**Task instructions:** For the records that follow, say how many lines have the word "append" in them. Write the number and nothing more.

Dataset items
-=-=-

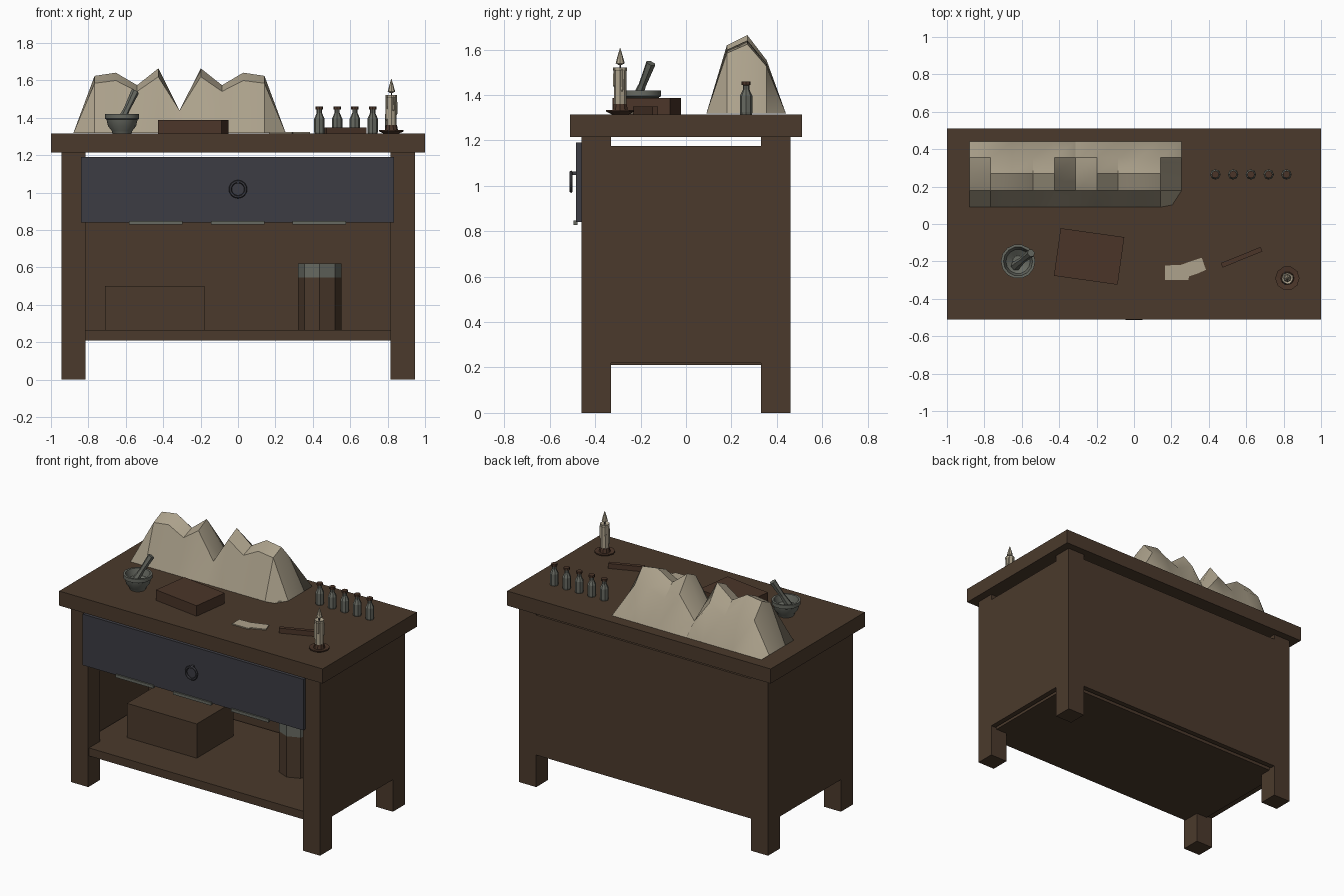
import bpy, bmesh, math
from mathutils import Vector

old = bpy.data.objects.get("Cube")
if old:
    bpy.data.objects.remove(old, do_unlink=True)


def material(name, r, g, b):
    m = bpy.data.materials.new(name)
    m.use_nodes = True
    m.diffuse_color = (r, g, b, 1)
    bsdf = next(n for n in m.node_tree.nodes if n.type == 'BSDF_PRINCIPLED')
    bsdf.inputs["Base Color"].default_value = (r, g, b, 1)
    return m


wood = material("brown wood", .07, .042, .025)
red_wood = material("reddish wood", .07, .036, .022)
iron = material("dark blue grey", .045, .045, .056)
stone = material("grey green stone", .135, .142, .12)
cream = material("cream", .42, .365, .265)


def finish(name, bm, *mats, smooth=False):
    bmesh.ops.recalc_face_normals(bm, faces=bm.faces)
    mesh = bpy.data.meshes.new(name)
    bm.to_mesh(mesh)
    bm.free()
    ob = bpy.data.objects.new(name, mesh)
    bpy.context.collection.objects.link(ob)
    for m in mats:
        mesh.materials.append(m)
    if smooth:
        bpy.ops.object.select_all(action='DESELECT')
        ob.select_set(True)
        bpy.context.view_layer.objects.active = ob
        bpy.ops.object.shade_smooth_by_angle(angle=math.radians(35))
    return ob


def box(name, mat, x, y, z, turn=0):
    """Box from (low, high) spans, turned about its own centre."""
    bm = bmesh.new()
    bmesh.ops.create_cube(bm, size=1)
    for v in bm.verts:
        v.co = Vector((v.co.x * (x[1] - x[0]), v.co.y * (y[1] - y[0]), v.co.z * (z[1] - z[0])))
    ob = finish(name, bm, mat)
    ob.location = (sum(x) / 2, sum(y) / 2, sum(z) / 2)
    ob.rotation_euler.z = math.radians(turn)
    return ob


def lathe(name, at, profile, sides, *mats, split=None, smooth=False):
    """Solid turned from (radius, height) points; faces above split use the second material."""
    bm = bmesh.new()
    rings = []
    for r, z in profile:
        rings.append([bm.verts.new((r * math.cos(a), r * math.sin(a), z))
                      for a in (math.tau * i / sides for i in range(sides))])
    for low, high in zip(rings, rings[1:]):
        for i in range(sides):
            j = (i + 1) % sides
            bm.faces.new((low[i], low[j], high[j], high[i]))
    bm.faces.new(rings[0])
    bm.faces.new(rings[-1])
    if split is not None:
        for f in bm.faces:
            f.material_index = int(f.calc_center_median().z > split)
    ob = finish(name, bm, *mats, smooth=smooth)
    ob.location = at
    return ob


TOP = 1.315

# Table: top, legs, panels and shelf
box("table_top", wood, (-1, 1), (-.51, .51), (1.215, TOP))
for sx, side in ((-1, "right"), (1, "left")):
    for sy, end in ((-1, "front"), (1, "back")):
        box(f"{end}_{side}_leg", wood, sorted((sx * .815, sx * .945)),
            sorted((sy * .33, sy * .46)), (0, 1.215))
    box(f"{side}_panel", wood, sorted((sx * .91, sx * .945)), (-.33, .33), (.22, 1.175))
box("back_panel", wood, (-.815, .815), (.425, .46), (.22, 1.18))
box("shelf", wood, (-.9, .9), (-.45, .41), (.21, .265))

# Drawer front with ring pull and three strips along its lower edge
box("drawer_front", iron, (-.84, .835), (-.485, -.46), (.84, 1.19))
for i in range(3):
    c = -.44 + i * .4375
    box(f"drawer_strip_{i + 1}", stone, (c - .143, c + .143), (-.495, -.478), (.828, .848))
bpy.ops.mesh.primitive_torus_add(major_segments=24, minor_segments=6, major_radius=.041,
                                 minor_radius=.008, location=(0, -.506, 1.018),
                                 rotation=(math.pi / 2, 0, 0))
ring = bpy.context.object
ring.name = "ring_pull"
ring.data.materials.append(iron)
box("ring_staple", iron, (-.008, .008), (-.51, -.48), (1.048, 1.064))

# Things on the shelf
box("storage_box", wood, (-.71, -.18), (-.19, .21), (.265, .5))
lathe("shelf_jar", (.437, .02, .265), [(.117, 0), (.117, .28), (.117, .355)], 8,
      wood, stone, split=.2)

# Draped cloth: ridge heights along x, scaled for each row in y
half = [0, .305, .322, .255, .345, .12]
ridge = half + half[-2::-1]
rows = [(.09, 0), (.18, .87), (.27, 1), (.355, .68), (.44, 0)]
bm = bmesh.new()
grid = []
for y, k in rows:
    line = []
    for i, h in enumerate(ridge):
        x = -.88 + i * 1.135 / (len(ridge) - 1)
        scale = 1 if k == .87 and h < .2 else k
        line.append(bm.verts.new((x, y, TOP + .004 + h * scale)))
    grid.append(line)
grid[0][-1].co += Vector((-.05, .012, 0))
for a, b in zip(grid, grid[1:]):
    for i in range(len(ridge) - 1):
        bm.faces.new((a[i], a[i + 1], b[i + 1], b[i]))
bm.faces.new([line[0] for line in grid] + grid[-1][1:] +
             [line[-1] for line in grid[-2::-1]] + grid[0][-2:0:-1])
finish("draped_cloth", bm, cream, smooth=True)

# Mortar and pestle
lathe("mortar", (-.62, -.2, TOP),
      [(.05, 0), (.055, .015), (.075, .04), (.083, .075), (.092, .08), (.092, .105),
       (.078, .105), (.065, .06), (.03, .035)], 14, stone, smooth=True)
foot, tip = Vector((-.635, -.225, TOP + .045)), Vector((-.55, -.155, 1.54))
axis = tip - foot
pestle = lathe("pestle", foot, [(.026, 0), (.022, .05), (.017, .1), (.022, axis.length)], 6, stone)
pestle.rotation_euler = axis.to_track_quat('Z', 'Y').to_euler()

# Book, stick and torn paper
box("book", red_wood, (-.412, -.068), (-.302, -.045), (TOP, 1.387), turn=-8)
box("stick", red_wood, (.46, .69), (-.191, -.165), (TOP, 1.349), turn=22)
bm = bmesh.new()
outline = [(.165, -.3), (.29, -.3), (.295, -.28), (.34, -.265), (.385, -.245),
           (.362, -.18), (.25, -.218), (.165, -.222)]
sheet = bm.faces.new([bm.verts.new((x, y, TOP + .001)) for x, y in outline])
lift = bmesh.ops.extrude_face_region(bm, geom=[sheet])["geom"]
bmesh.ops.translate(bm, vec=(0, 0, .007),
                    verts=[v for v in lift if isinstance(v, bmesh.types.BMVert)])
finish("torn_paper", bm, cream)

# Row of stoppered bottles
for i in range(5):
    lathe(f"bottle_{i + 1}", (.435 + i * .095, .265, TOP),
          [(.026, 0), (.028, .01), (.028, .08), (.014, .11), (.014, .128), (.02, .13), (.02, .145)],
          8, stone, red_wood, split=.129)

# Candle on its dish
spot = (.82, -.29, TOP)
lathe("candle_dish", spot, [(.04, 0), (.065, .012), (.065, .02), (.036, .016), (.03, .045), (.02, .045)],
      10, red_wood)
lathe("candle", spot, [(.028, .035), (.028, .19), (.031, .195), (.031, .207), (.02, .2)], 8, cream)
for i, (turn, low) in enumerate(((20, .1), (130, .13), (200, .07), (290, .12))):
    a = math.radians(turn)
    lathe(f"wax_drip_{i + 1}", (spot[0] + .027 * math.cos(a), spot[1] + .027 * math.sin(a), TOP),
          [(.003, low), (.008, low + .01), (.005, .2)], 6, cream)
lathe("wick", spot, [(.004, .195), (.004, .23)], 5, iron)
lathe("flame", spot, [(.006, .217), (.02, .225), (.012, .255), (.001, .292)], 8, cream)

-=-=-

**Answer to this exercise:** 5